G.B. - Legend

Battle, East Sussex

It is said that at the Battle of Hastings, now preserved in the place name Battle, the flag raised by King Harold was painted with a golden dragon. This is almost certainly true, for this dragon appears twice on the famous Bayeux Tapestry, which was embroidered to commemorate this historic fight that so influenced the future history of Britain. This dragon is sometimes called 'The Golden Dragon of Wessex', because it was said to have been carried by Cuthred of Wessex at the battle of Burford in AD 752, yet it appears to have been originally used by Saxon tribes on the Continent.

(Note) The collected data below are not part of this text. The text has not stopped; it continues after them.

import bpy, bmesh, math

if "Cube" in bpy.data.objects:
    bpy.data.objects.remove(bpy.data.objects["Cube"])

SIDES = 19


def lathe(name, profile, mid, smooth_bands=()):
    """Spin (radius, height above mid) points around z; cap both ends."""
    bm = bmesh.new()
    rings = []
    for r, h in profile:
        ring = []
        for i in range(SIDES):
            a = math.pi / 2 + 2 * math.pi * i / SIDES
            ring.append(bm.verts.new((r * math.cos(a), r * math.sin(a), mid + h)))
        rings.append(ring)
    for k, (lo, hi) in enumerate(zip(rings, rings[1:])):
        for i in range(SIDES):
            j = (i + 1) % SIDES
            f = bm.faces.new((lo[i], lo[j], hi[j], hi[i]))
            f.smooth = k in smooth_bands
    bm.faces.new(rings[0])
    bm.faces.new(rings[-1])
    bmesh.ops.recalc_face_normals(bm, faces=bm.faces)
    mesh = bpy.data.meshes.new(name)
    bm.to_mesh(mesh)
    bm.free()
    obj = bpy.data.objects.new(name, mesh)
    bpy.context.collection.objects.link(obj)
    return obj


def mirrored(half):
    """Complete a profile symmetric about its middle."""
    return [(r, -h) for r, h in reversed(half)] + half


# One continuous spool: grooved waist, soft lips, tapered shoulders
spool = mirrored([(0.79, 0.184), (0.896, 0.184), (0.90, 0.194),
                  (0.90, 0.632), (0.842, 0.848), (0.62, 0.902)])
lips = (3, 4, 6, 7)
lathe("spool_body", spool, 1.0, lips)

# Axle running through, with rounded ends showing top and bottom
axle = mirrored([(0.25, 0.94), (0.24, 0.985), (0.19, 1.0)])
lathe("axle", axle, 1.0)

It seems that when the West Saxons invaded Britain in AD 495, they carried a golden dragon as their standard. The dragon appeared on the standards of at least four of William's successors, and in his account of the crusade undertaken by Richard I, the chronicler Ricard of Devizes mentions 'The terrible standard of the dragon...borne in front unfurled'. According to the records, the dragon on the standard of Henry III was made of red silk, 'sparkling all over with gold', its tongue like burning fires, and its eyes made of 'sapphires or some other suitable stones'. It was a dragon of this descent which was unfurled to witness the English victory at Agincourt, though it is not the same dragon which is nowadays mis-called a 'griffin' on the shield of the city of London. There are many myths and legends attached to the Battle of Hastings, almost all of them elaborations. The most famous tells how Richard le Fort, seeing William in danger, threw his own shield in front of him, thereby saving him from being killed. For this reason, it is claimed, Fort was permitted to add to his name 'escue' ('shield'), hence the modern name for the family, as Fortesque. The story is almost certainly apochryphal, though the family's motto is a pun on their name, reading in Latin 'Forte scutum salvus ducum' (A strong shield is the leader's safety).